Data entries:
*** Block opens ***

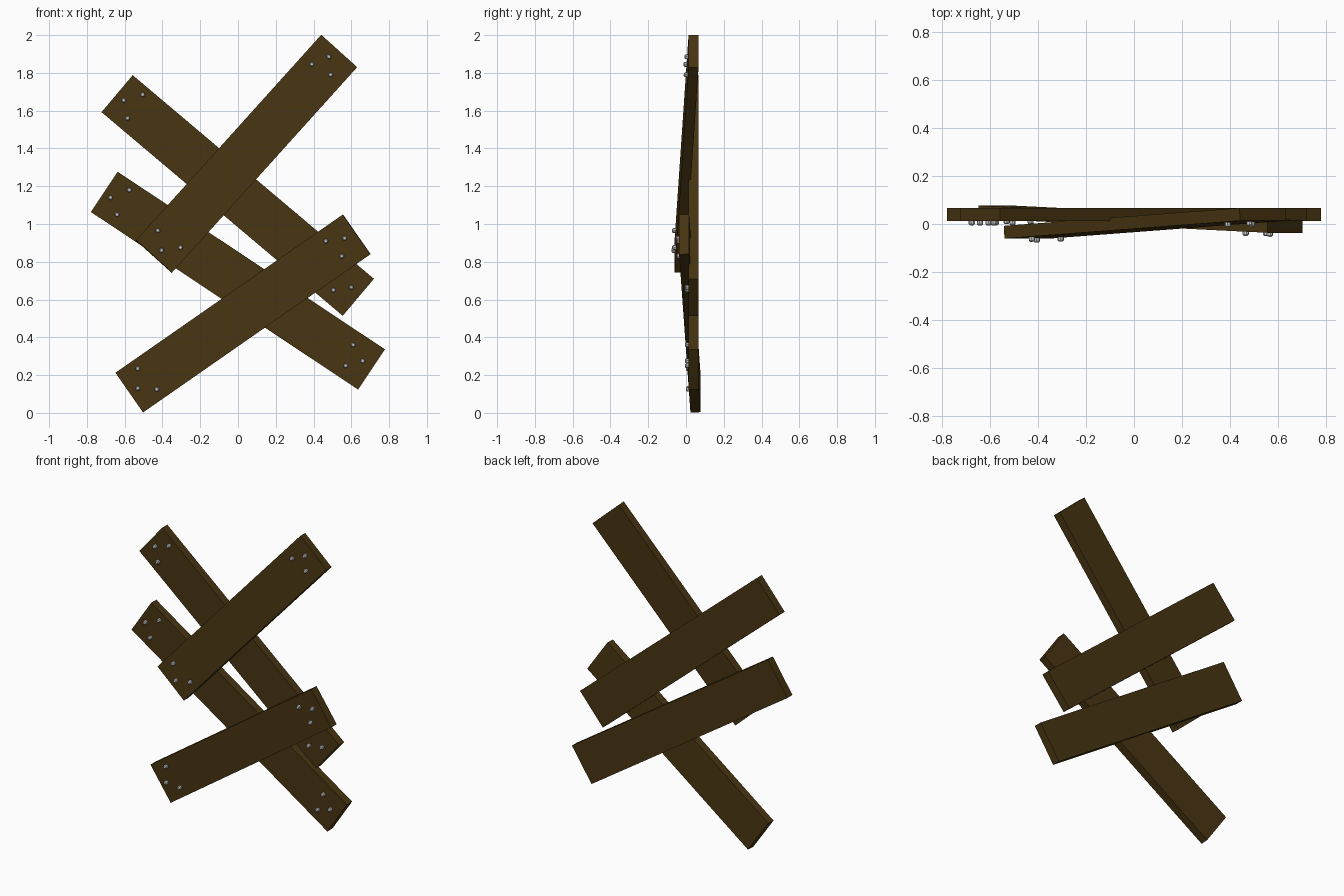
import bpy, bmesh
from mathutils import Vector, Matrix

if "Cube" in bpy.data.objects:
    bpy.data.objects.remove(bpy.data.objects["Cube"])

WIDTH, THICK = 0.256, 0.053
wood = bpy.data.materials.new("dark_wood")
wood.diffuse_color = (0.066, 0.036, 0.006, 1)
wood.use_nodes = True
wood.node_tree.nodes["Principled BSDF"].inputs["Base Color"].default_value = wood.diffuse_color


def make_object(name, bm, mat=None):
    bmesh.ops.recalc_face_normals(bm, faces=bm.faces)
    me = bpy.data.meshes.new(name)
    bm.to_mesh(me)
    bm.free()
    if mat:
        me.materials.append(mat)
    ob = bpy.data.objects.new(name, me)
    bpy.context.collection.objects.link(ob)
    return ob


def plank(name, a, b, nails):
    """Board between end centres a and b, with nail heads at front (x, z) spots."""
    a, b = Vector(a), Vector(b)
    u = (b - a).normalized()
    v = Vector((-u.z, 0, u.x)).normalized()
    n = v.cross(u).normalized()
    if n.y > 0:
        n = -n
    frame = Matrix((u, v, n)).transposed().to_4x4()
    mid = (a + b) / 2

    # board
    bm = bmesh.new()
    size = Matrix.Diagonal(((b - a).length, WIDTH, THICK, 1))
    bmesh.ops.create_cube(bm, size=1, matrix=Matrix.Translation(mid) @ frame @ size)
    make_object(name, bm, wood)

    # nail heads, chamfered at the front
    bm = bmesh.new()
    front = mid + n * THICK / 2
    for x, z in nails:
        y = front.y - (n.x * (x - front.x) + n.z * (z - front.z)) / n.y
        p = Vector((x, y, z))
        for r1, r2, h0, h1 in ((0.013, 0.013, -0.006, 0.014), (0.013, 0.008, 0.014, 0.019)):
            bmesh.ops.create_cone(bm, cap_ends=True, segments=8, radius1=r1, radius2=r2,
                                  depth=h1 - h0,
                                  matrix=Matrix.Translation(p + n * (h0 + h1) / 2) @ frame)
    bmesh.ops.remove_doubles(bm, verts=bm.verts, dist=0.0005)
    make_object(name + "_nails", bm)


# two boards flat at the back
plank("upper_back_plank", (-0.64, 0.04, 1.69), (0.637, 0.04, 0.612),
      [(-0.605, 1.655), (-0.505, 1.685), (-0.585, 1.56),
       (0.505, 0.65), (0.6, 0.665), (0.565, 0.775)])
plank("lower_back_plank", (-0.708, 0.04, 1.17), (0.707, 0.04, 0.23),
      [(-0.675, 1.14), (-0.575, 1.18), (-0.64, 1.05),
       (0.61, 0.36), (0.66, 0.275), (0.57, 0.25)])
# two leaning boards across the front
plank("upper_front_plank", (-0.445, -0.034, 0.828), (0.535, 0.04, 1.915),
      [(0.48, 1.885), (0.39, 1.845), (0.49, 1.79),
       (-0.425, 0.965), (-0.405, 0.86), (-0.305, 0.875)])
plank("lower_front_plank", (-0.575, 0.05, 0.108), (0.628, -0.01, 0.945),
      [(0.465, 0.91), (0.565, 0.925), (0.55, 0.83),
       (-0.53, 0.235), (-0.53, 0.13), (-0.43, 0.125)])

*** Block closes ***

What you are asked to do. Drop the images and return the data verbatim.

Answer section.
import bpy, bmesh
from mathutils import Vector, Matrix

if "Cube" in bpy.data.objects:
    bpy.data.objects.remove(bpy.data.objects["Cube"])

WIDTH, THICK = 0.256, 0.053
wood = bpy.data.materials.new("dark_wood")
wood.diffuse_color = (0.066, 0.036, 0.006, 1)
wood.use_nodes = True
wood.node_tree.nodes["Principled BSDF"].inputs["Base Color"].default_value = wood.diffuse_color


def make_object(name, bm, mat=None):
    bmesh.ops.recalc_face_normals(bm, faces=bm.faces)
    me = bpy.data.meshes.new(name)
    bm.to_mesh(me)
    bm.free()
    if mat:
        me.materials.append(mat)
    ob = bpy.data.objects.new(name, me)
    bpy.context.collection.objects.link(ob)
    return ob


def plank(name, a, b, nails):
    """Board between end centres a and b, with nail heads at front (x, z) spots."""
    a, b = Vector(a), Vector(b)
    u = (b - a).normalized()
    v = Vector((-u.z, 0, u.x)).normalized()
    n = v.cross(u).normalized()
    if n.y > 0:
        n = -n
    frame = Matrix((u, v, n)).transposed().to_4x4()
    mid = (a + b) / 2

    # board
    bm = bmesh.new()
    size = Matrix.Diagonal(((b - a).length, WIDTH, THICK, 1))
    bmesh.ops.create_cube(bm, size=1, matrix=Matrix.Translation(mid) @ frame @ size)
    make_object(name, bm, wood)

    # nail heads, chamfered at the front
    bm = bmesh.new()
    front = mid + n * THICK / 2
    for x, z in nails:
        y = front.y - (n.x * (x - front.x) + n.z * (z - front.z)) / n.y
        p = Vector((x, y, z))
        for r1, r2, h0, h1 in ((0.013, 0.013, -0.006, 0.014), (0.013, 0.008, 0.014, 0.019)):
            bmesh.ops.create_cone(bm, cap_ends=True, segments=8, radius1=r1, radius2=r2,
                                  depth=h1 - h0,
                                  matrix=Matrix.Translation(p + n * (h0 + h1) / 2) @ frame)
    bmesh.ops.remove_doubles(bm, verts=bm.verts, dist=0.0005)
    make_object(name + "_nails", bm)


# two boards flat at the back
plank("upper_back_plank", (-0.64, 0.04, 1.69), (0.637, 0.04, 0.612),
      [(-0.605, 1.655), (-0.505, 1.685), (-0.585, 1.56),
       (0.505, 0.65), (0.6, 0.665), (0.565, 0.775)])
plank("lower_back_plank", (-0.708, 0.04, 1.17), (0.707, 0.04, 0.23),
      [(-0.675, 1.14), (-0.575, 1.18), (-0.64, 1.05),
       (0.61, 0.36), (0.66, 0.275), (0.57, 0.25)])
# two leaning boards across the front
plank("upper_front_plank", (-0.445, -0.034, 0.828), (0.535, 0.04, 1.915),
      [(0.48, 1.885), (0.39, 1.845), (0.49, 1.79),
       (-0.425, 0.965), (-0.405, 0.86), (-0.305, 0.875)])
plank("lower_front_plank", (-0.575, 0.05, 0.108), (0.628, -0.01, 0.945),
      [(0.465, 0.91), (0.565, 0.925), (0.55, 0.83),
       (-0.53, 0.235), (-0.53, 0.13), (-0.43, 0.125)])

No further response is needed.